ON the face of it, this is the sensible option.
Petrol rather than diesel to avoid controversy and likely increases in taxation, and a practical family shape to absorb all the family clutter.
But get behind the neat leather stitched wheel of the Audi Q5 2.0 quattro TFSI and floor the accelerator and it feels spirited and sporty rather than sensible.
With a 60mph dash covered in a mere six seconds or so, the five door high-riding SUV is capable of leaving behind many hot hatches and quite a few roadsters.
Sure, there are faster models in the Q5 line-up - witness the 3.0-litre turbo diesel and the blatantly performance-orientated SQ5 with its 347bhp petrol engine...almost 100 horsepower more than the 2.0 TFSI
But for its price - Â£40,965 - the inoffensively styled TFSI offers buckets of power accompanied by modest fuel costs.
The unbroadcast mantra of the Audi is efficiency and refinement. With little wind noise and one of the quietest four-cylinder engines on the market, it emits barely a murmur at cruising speeds. Even under full acceleration noise levels are lower than most prestige saloons, let alone SUVs.
Neither of its two diesel sisters can compete with the TFSI's silent progress.
Coupled to a seven-speed S tronic automatic gearbox, which self-changes smoothly and almost imperceptibly, progress is rapid and relaxed.
Quattro four wheel drive is standard on this model and allows all the power to be put down on the Tarmac without sign of unseemly tyre-scrabbling.
Obviously it really comes into its own on slippery or greasy road surfaces but in normal day-to-day driving owners benefit from the all-paw adhesion both during enthusiastic cornering and getting away sharply from traffic lights.
While torque is less impressive than a diesel, there's remains ample pulling power for most towing requirements.
Cabin design is an Audi strength and the Q5 is beautifully appointed with tactile, heavy-duty plastic mouldings, attractive detailing and easy-to-read dials.
The switchgear and the materials used for the facia and about the cabin are of the highest quality giving the owner a genuine feel-good experience.
The car I drove came with the optional Audi ‘virtual cockpit' which allows you to customise the screen directly in front of the driver, making following the sat nav much easier. There's also a central touchscreen from which many of the functions are operated via a small wheel near the gear selector.

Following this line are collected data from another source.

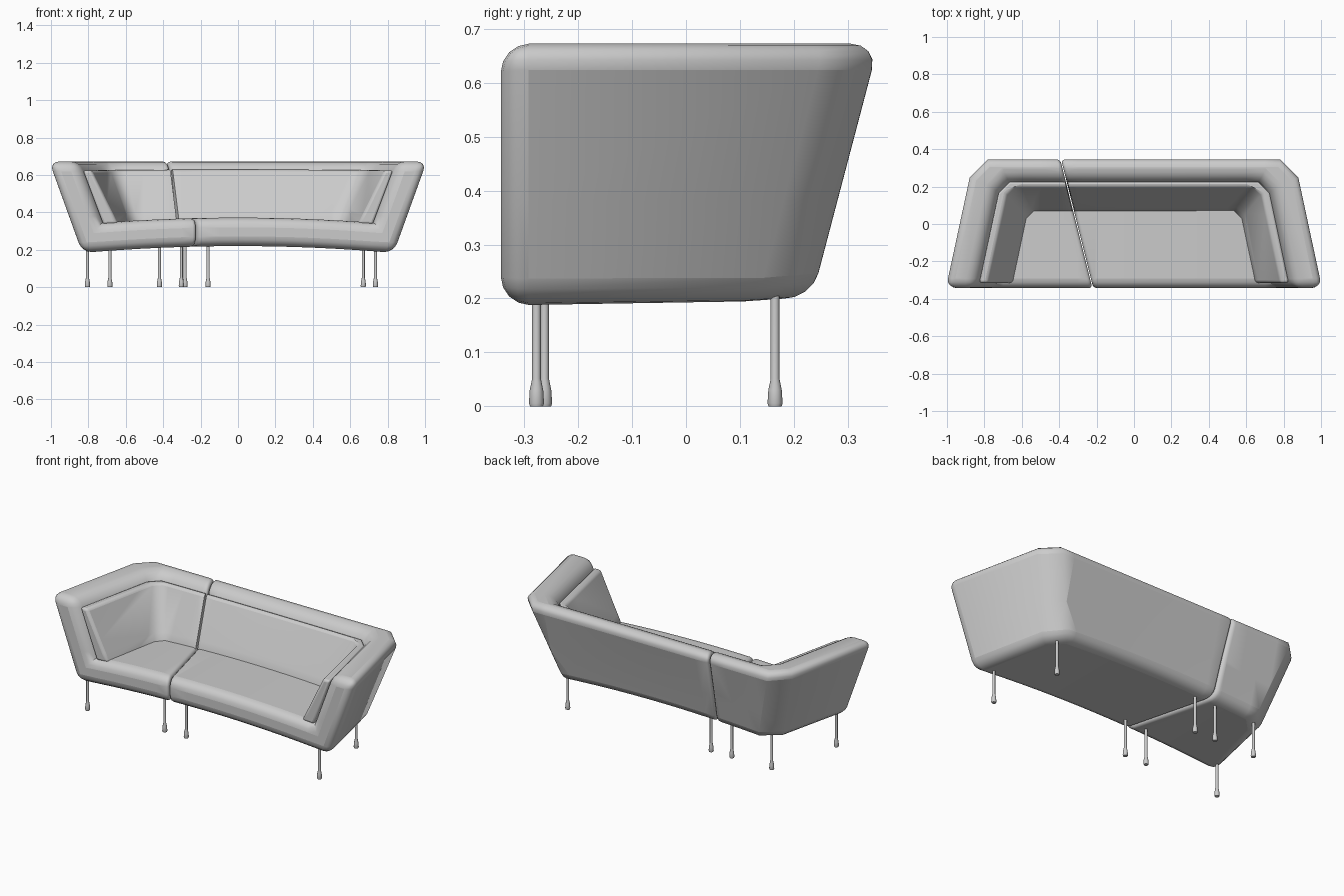
import bpy, bmesh, math
from mathutils import Vector

if "Cube" in bpy.data.objects:
    bpy.data.objects.remove(bpy.data.objects["Cube"], do_unlink=True)

grey = bpy.data.materials.new("soft grey")
grey.use_nodes = True
grey.diffuse_color = (0.6, 0.6, 0.6, 1)
grey.node_tree.nodes["Principled BSDF"].inputs["Base Color"].default_value = (0.6, 0.6, 0.6, 1)

FRONT = -0.343       # front plane of the sofa
SPLAY = 0.214        # how much the arms close in towards the back
SEAM_POINT = Vector((-0.22, FRONT, 0))
SEAM_NORMAL = Vector((1, 0.25, 0)).normalized()


def add_object(name, bm, angle=50):
    mesh = bpy.data.meshes.new(name)
    bmesh.ops.recalc_face_normals(bm, faces=bm.faces)
    bm.to_mesh(mesh)
    bm.free()
    mesh.materials.append(grey)
    obj = bpy.data.objects.new(name, mesh)
    bpy.context.collection.objects.link(obj)
    bpy.ops.object.select_all(action='DESELECT')
    obj.select_set(True)
    bpy.context.view_layer.objects.active = obj
    bpy.ops.object.shade_smooth_by_angle(angle=math.radians(angle))
    return obj


def outline(bm, z, x_front, y_back, y_front, corner):
    """Plan outline with splayed sides and chamfered back corners."""
    def side(y):
        return x_front - SPLAY * (y - FRONT)
    y_c = y_back - corner
    half = [(side(y_front), y_front), (side(y_c), y_c), (side(y_c) - corner, y_back)]
    pts = half + [(-x, y) for x, y in reversed(half)]
    return [bm.verts.new((x, y, z)) for x, y in pts]


def flared_block(low, high, y_front, corner):
    """Solid between two plan outlines, each given as (z, x_front, y_back)."""
    bm = bmesh.new()
    a = outline(bm, *low, y_front, corner)
    b = outline(bm, *high, y_front, corner)
    bm.faces.new(a)
    bm.faces.new(b)
    for i in range(len(a)):
        j = (i + 1) % len(a)
        bm.faces.new((a[i], a[j], b[j], b[i]))
    return bm


def hollow(outer, inner):
    """Subtract the inner block from the outer one."""
    solid, cutter = add_object("solid", outer), add_object("cutter", inner)
    mod = solid.modifiers.new("hollow", 'BOOLEAN')
    mod.operation, mod.object, mod.solver = 'DIFFERENCE', cutter, 'EXACT'
    graph = bpy.context.evaluated_depsgraph_get()
    bm = bmesh.new()
    bm.from_mesh(solid.evaluated_get(graph).to_mesh())
    for obj in (solid, cutter):
        bpy.data.objects.remove(obj, do_unlink=True)
    bmesh.ops.dissolve_limit(bm, angle_limit=0.02, verts=bm.verts, edges=bm.edges)
    return bm


def cut(bm, point, normal, clear=False):
    return bmesh.ops.bisect_plane(bm, geom=bm.verts[:] + bm.edges[:] + bm.faces[:],
                                  plane_co=point, plane_no=normal, clear_outer=clear)


def round_edges(bm, edges, width, segments):
    bmesh.ops.bevel(bm, geom=edges, offset=width, segments=segments, profile=0.5,
                    affect='EDGES', clamp_overlap=True)


def arch(bm):
    """Raise the middle of the seat in a gentle arch, leaving the top rim level."""
    cut(bm, (0, 0, 0.38), (0, 0, 1))
    for i in range(-7, 8):
        cut(bm, (i * 0.1, 0, 0), (1, 0, 0))
    for v in bm.verts:
        rise = max(0, 1 - (v.co.x / 0.78) ** 2)
        v.co.z += 0.032 * rise * min(1, max(0, (0.66 - v.co.z) / 0.28))


def split_modules(bm, names, gap, width):
    """Part the upholstery at the slanted seam and round the meeting edges."""
    for name, sign in zip(names, (1, -1)):
        part = bm.copy()
        normal = SEAM_NORMAL * sign
        cut(part, SEAM_POINT - normal * gap, normal, clear=True)
        rim = [e for e in part.edges if e.is_boundary]
        bmesh.ops.holes_fill(part, edges=rim, sides=0)
        bmesh.ops.recalc_face_normals(part, faces=part.faces)
        round_edges(part, [e for e in rim if e.is_valid], width, 3)
        arch(part)
        add_object(name, part)
    bm.free()


def convex_edges(bm):
    bmesh.ops.recalc_face_normals(bm, faces=bm.faces)
    return [e for e in bm.edges if len(e.link_faces) == 2
            and e.is_convex and e.calc_face_angle() > 0.8]


# Padded shell: seat, arms and back in one flared tub
shell = hollow(flared_block((0.188, 0.845, 0.232), (0.672, 1.02, 0.357), FRONT, 0.1),
               flared_block((0.34, 0.735, 0.14), (0.8, 0.902, 0.286), -0.5, 0.06))
round_edges(shell, convex_edges(shell), 0.052, 4)
split_modules(shell, ("corner_module_shell", "long_module_shell"), 0.002, 0.02)

# Wedge cushions lining the arms and back
cushion = hollow(flared_block((0.33, 0.728, 0.135), (0.625, 0.837, 0.228), -0.315, 0.06),
                 flared_block((0.2, 0.589, 0.006), (0.8, 0.873, 0.28), -0.5, 0.04))
round_edges(cushion, convex_edges(cushion), 0.014, 3)
split_modules(cushion, ("corner_module_cushion", "long_module_cushion"), 0.006, 0.014)

# Slim legs with flared feet
LEG_PROFILE = [(0.012, 0), (0.014, 0.006), (0.0125, 0.03), (0.008, 0.052), (0.008, 0.25)]
LEG_SPOTS = {
    "corner_front_outer_leg": (-0.805, -0.277), "corner_back_outer_leg": (-0.685, 0.165),
    "corner_front_inner_leg": (-0.303, -0.262), "corner_back_inner_leg": (-0.42, 0.165),
    "long_front_inner_leg": (-0.16, -0.262), "long_back_inner_leg": (-0.283, 0.165),
    "long_front_outer_leg": (0.735, -0.277), "long_back_outer_leg": (0.67, 0.165),
}
for name, (x, y) in LEG_SPOTS.items():
    bm = bmesh.new()
    rings = [[bm.verts.new((x + r * math.cos(k * math.tau / 12),
                            y + r * math.sin(k * math.tau / 12), z)) for k in range(12)]
             for r, z in LEG_PROFILE]
    for a, b in zip(rings, rings[1:]):
        for k in range(12):
            bm.faces.new((a[k], a[k - 1], b[k - 1], b[k]))
    bm.faces.new(rings[0])
    bm.faces.new(rings[-1])
    add_object(name, bm, 40)
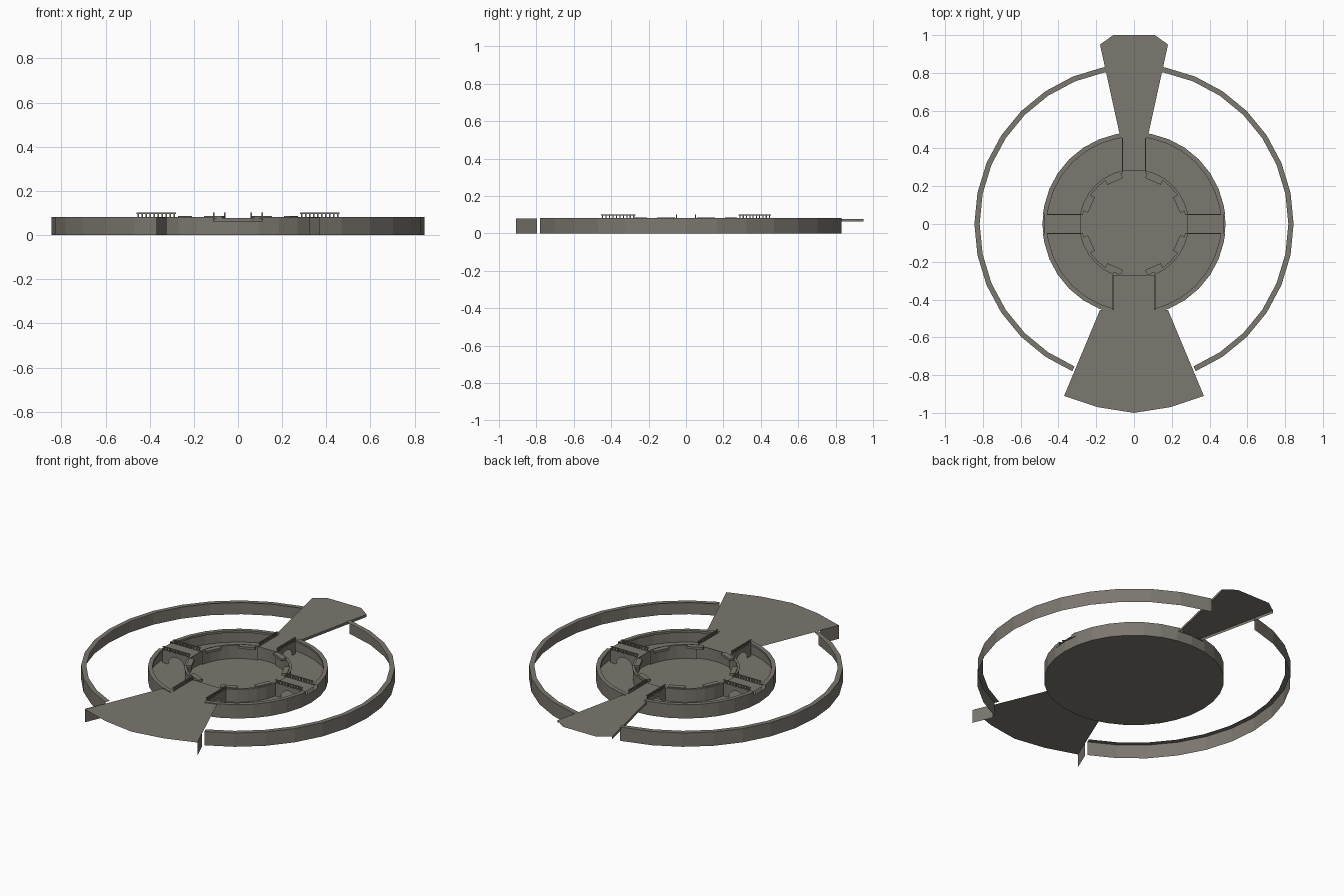
import bpy, math
from mathutils import Vector

if "Cube" in bpy.data.objects:
    bpy.data.objects.remove(bpy.data.objects["Cube"])

mat = bpy.data.materials.new("warm_grey")
mat.diffuse_color = (0.2, 0.185, 0.16, 1)
mat.use_nodes = True
mat.node_tree.nodes["Principled BSDF"].inputs["Base Color"].default_value = mat.diffuse_color


def obj(name, verts, faces):
    me = bpy.data.meshes.new(name)
    me.from_pydata(verts, [], faces)
    me.materials.append(mat)
    o = bpy.data.objects.new(name, me)
    bpy.context.collection.objects.link(o)
    return o


def arc(r, a0, a1, step=11.25):
    """Points of a 32-sided circle between two angles, ends included."""
    angs = [a0] + [k * step for k in range(-40, 41) if a0 + .5 < k * step < a1 - .5] + [a1]
    return [(r * math.cos(math.radians(a)), r * math.sin(math.radians(a))) for a in angs]


def loft(name, rows):
    """Quad strips between rows of 3D points of equal length."""
    n = len(rows[0])
    faces = [(j * n + i, j * n + i + 1, (j + 1) * n + i + 1, (j + 1) * n + i)
             for j in range(len(rows) - 1) for i in range(n - 1)]
    return obj(name, [p for r in rows for p in r], faces)


def at(pts, z, s=1.0):
    return [(x * s, y * s, z) for x, y in pts]


def sheet(name, pts, z):
    return obj(name, at(pts, z), [tuple(range(len(pts)))])


def wall(name, pts, z0, z1):
    return loft(name, [at(pts, z0), at(pts, z1)])


def boxes(name, items):
    """items: (centre, size, angle) boxes joined into one mesh."""
    vs, fs = [], []
    for (cx, cy, cz), (sx, sy, sz), a in items:
        b = len(vs)
        c, s = math.cos(a), math.sin(a)
        for dz in (-.5, .5):
            for dx, dy in ((-.5, -.5), (.5, -.5), (.5, .5), (-.5, .5)):
                x, y = dx * sx, dy * sy
                vs.append((cx + x * c - y * s, cy + x * s + y * c, cz + dz * sz))
        for f in ((3, 2, 1, 0), (4, 5, 6, 7), (0, 1, 5, 4), (1, 2, 6, 5), (2, 3, 7, 6), (3, 0, 4, 7)):
            fs.append(tuple(b + i for i in f))
    return obj(name, vs, fs)


DECK = 0.078
TOP = 0.082

# outer ring: thin outer wall with an inward top flange, two halves
for side, (a0, a1) in {"right": (-67.3, 79.8), "left": (100.2, 247.3)}.items():
    p = arc(0.845, a0, a1)
    loft("outer_ring_" + side, [at(p, 0), at(p, TOP), at(p, TOP, 0.967)])

# hub floor and low outer wall
full = arc(0.485, 0, 360)
sheet("hub_floor", full[:-1][::-1], 0.0)
sheet("hub_floor_top", full[:-1], 0.003)
wall("hub_low_wall", full, 0, 0.061)

# inner well wall
wall("well_wall", arc(0.285, 0, 360), 0.003, DECK)

# four quadrants: upper wall and rim flange, well rim, brackets
quads = {"back_right": (6, 82.9, 10, 77.9), "back_left": (97.1, 174, 102.1, 170),
         "front_left": (186, 256.9, 190, 247.3), "front_right": (283.1, 354, 292.7, 350)}
for q, (a0, a1, b0, b1) in quads.items():
    p = arc(0.485, a0, a1)
    loft("rim_" + q, [at(p, 0.061), at(p, TOP), at(p, TOP, 0.95), at(p, 0.07, 0.95)])
    p = arc(0.29, b0, b1)
    loft("well_rim_" + q, [at(p, DECK), at(p, TOP), at(p, TOP, 0.95), at(p, 0.003, 0.95)])
    mid = round((a0 + a1) / 2 / 45) * 45
    items = []
    for a in (mid - 21, mid + 21):
        r = math.radians(a)
        items.append(((0.262 * math.cos(r), 0.262 * math.sin(r), 0.079),
                      (0.03, 0.09, 0.014), r))
    boxes("brackets_" + q, items)

# front wedge deck with outer side walls
front = [(0.11, -0.27), (-0.11, -0.27), (-0.11, -0.455), (-0.18, -0.455), (-0.37, -0.91),
         (-0.19, -0.97), (0, -1), (0.19, -0.97), (0.37, -0.91), (0.18, -0.455), (0.11, -0.455)]
sheet("front_wedge_deck", front, DECK)
for s in (-1, 1):
    wall("front_wedge_wall", [(s * 0.37, -0.91), (s * 0.323, -0.797)], 0, DECK + .002)

# back wedge deck: thin slab with an overhanging tip
back = [(0.06, 0.28), (0.06, 0.46), (0.075, 0.47), (0.18, 0.95), (0.11, 1.0),
        (-0.11, 1.0), (-0.18, 0.95), (-0.075, 0.47), (-0.06, 0.46), (-0.06, 0.28)]
sheet("back_wedge_deck", back, DECK)
for s in (-1, 1):
    wall("back_wedge_edge", [(s * 0.075, 0.47), (s * 0.18, 0.95)], 0.063, DECK)

# side bridges
for s in (-1, 1):
    e = [(s * 0.28, -0.05), (s * 0.475, -0.05), (s * 0.475, 0.05), (s * 0.28, 0.05)]
    sheet("side_bridge_deck", e if s > 0 else e[::-1], DECK)

# bridge side walls with arches, topped by toothed railings
edges = []
for s in (-1, 1):
    for t in (-1, 1):
        edges.append(((s * 0.28, t * 0.05), (s * 0.46, t * 0.05)))
    edges.append(((s * 0.06, 0.28), (s * 0.06, 0.455)))
    edges.append(((s * 0.11, -0.27), (s * 0.11, -0.455)))
for a, b in edges:
    a, b = Vector(a), Vector(b)
    d = b - a
    L = d.length
    u = d / L
    ang = math.atan2(d.y, d.x)
    prof = [(0, 0), (0, TOP), (L, TOP), (L, 0)]
    prof += [(L / 2 + 0.055 * math.cos(math.pi * k / 8), 0.055 * math.sin(math.pi * k / 8))
             for k in range(9)]
    obj("bridge_arch_wall", [(a.x + u.x * t, a.y + u.y * t, z) for t, z in prof],
        [tuple(range(len(prof)))])
    m = (a + b) / 2
    items = [((m.x, m.y, 0.099), (L, 0.006, 0.005), ang)]
    for k in range(10):
        p = a + d * ((k + 0.5) / 10)
        items.append(((p.x, p.y, 0.089), (0.006, 0.006, 0.018), ang))
    boxes("railing", items)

Rear legroom isn't best in class but there's stacks of luggage space - 550 litres to be precise, and 1,550 litres when the rear seats are folded.
The previous Q5 attracted criticism for its joggly ride, but the current version which is noticeably lighter and more taut is far more composed and less affected by poor surfaces. It grips well through bends with little body roll and happily absorbs most bumps and road imperfections.
This aspect could be still better if shod with higher profile rubber and slightly smaller wheels.
While the two-litre diesel is undoubtedly more frugal, the TFSI still manages to notch up around 33mpg with a best in my hands of 39mpg during a gentle cross country run.